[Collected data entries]
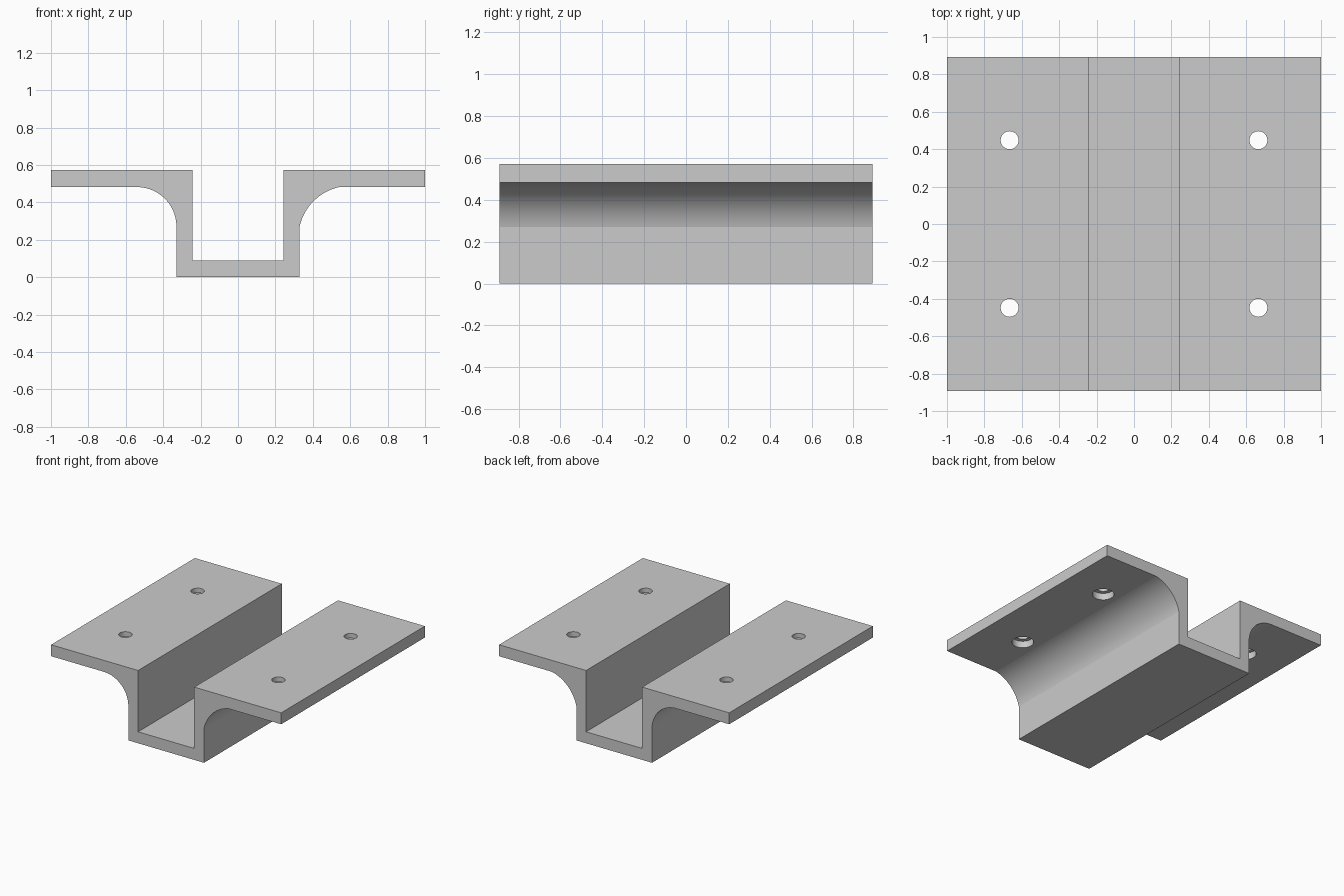
import bpy, bmesh
from math import radians, cos, sin, sqrt, atan2, hypot
from mathutils import Matrix

cube = bpy.data.objects.get("Cube")
if cube:
    bpy.data.objects.remove(cube, do_unlink=True)

HALF_LEN = 0.892
TOP, UNDER, FLOOR = 0.572, 0.482, 0.09
INNER, OUTER = 0.244, 0.329
FILLET = 0.212

grey = bpy.data.materials.new("grey")
grey.use_nodes = True
grey.diffuse_color = (0.6, 0.6, 0.6, 1)
grey.node_tree.nodes["Principled BSDF"].inputs["Base Color"].default_value = (0.6, 0.6, 0.6, 1)


def fillet(radius, steps=24):
    """Concave arc from the wall up to the flange underside, on the +x side."""
    ax, az = OUTER, UNDER - FILLET
    bx, bz = OUTER + FILLET, UNDER
    half = hypot(bx - ax, bz - az) / 2
    back = sqrt(max(radius ** 2 - half ** 2, 0)) / sqrt(2)
    cx, cz = (ax + bx) / 2 + back, (az + bz) / 2 - back
    start, end = atan2(az - cz, ax - cx), atan2(bz - cz, bx - cx)
    angles = [start + (end - start) * i / steps for i in range(steps + 1)]
    return [(cx + radius * cos(a), cz + radius * sin(a)) for a in angles]


def half_profile(radius):
    """Outline of the +x half, from the base round to the channel floor."""
    return [(OUTER, 0), *fillet(radius), (1, UNDER), (1, TOP), (INNER, TOP), (INNER, FLOOR)]


def make_object(name, bm):
    bmesh.ops.recalc_face_normals(bm, faces=bm.faces)
    mesh = bpy.data.meshes.new(name)
    bm.to_mesh(mesh)
    bm.free()
    mesh.materials.append(grey)
    obj = bpy.data.objects.new(name, mesh)
    bpy.context.collection.objects.link(obj)
    return obj


# Channel bracket: the flatter fillet is on the +x side
right_half = half_profile(FILLET)
outline = half_profile(0.28) + [(-x, z) for x, z in reversed(right_half)]
bm = bmesh.new()
face = bm.faces.new([bm.verts.new((x, -HALF_LEN, z)) for x, z in outline])
extruded = bmesh.ops.extrude_face_region(bm, geom=[face])["geom"]
bmesh.ops.translate(bm, vec=(0, 2 * HALF_LEN, 0),
                    verts=[v for v in extruded if isinstance(v, bmesh.types.BMVert)])
bracket = make_object("channel_bracket", bm)


def cut_holes(name, radius, bottom, top):
    """Cut four matching round holes through the flanges."""
    bm = bmesh.new()
    for x in (-0.665, 0.665):
        for y in (-0.448, 0.448):
            bmesh.ops.create_cone(bm, cap_ends=True, segments=48, radius1=radius, radius2=radius,
                                  depth=top - bottom,
                                  matrix=Matrix.Translation((x, y, (top + bottom) / 2)))
    cutter = make_object(name, bm)
    cutter.hide_render = True
    mod = bracket.modifiers.new(name, "BOOLEAN")
    mod.operation, mod.solver, mod.object = "DIFFERENCE", "EXACT", cutter
    bpy.context.view_layer.objects.active = bracket
    bpy.ops.object.modifier_apply(modifier=name)
    bpy.data.objects.remove(cutter, do_unlink=True)


# Screw holes with wider recesses underneath
cut_holes("screw_holes", 0.048, UNDER - 0.1, TOP + 0.1)
cut_holes("screw_recesses", 0.078, UNDER - 0.1, UNDER + 0.053)

bpy.ops.object.select_all(action="DESELECT")
bracket.select_set(True)
bpy.context.view_layer.objects.active = bracket
bpy.ops.object.shade_smooth_by_angle(angle=radians(10))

- [Assignment]:
Your task is to gather all lines from the entries above that hold the word "bmesh".

- [The answer]:
import bpy, bmesh
    bmesh.ops.recalc_face_normals(bm, faces=bm.faces)
bm = bmesh.new()
extruded = bmesh.ops.extrude_face_region(bm, geom=[face])["geom"]
bmesh.ops.translate(bm, vec=(0, 2 * HALF_LEN, 0),
                    verts=[v for v in extruded if isinstance(v, bmesh.types.BMVert)])
    bm = bmesh.new()
            bmesh.ops.create_cone(bm, cap_ends=True, segments=48, radius1=radius, radius2=radius,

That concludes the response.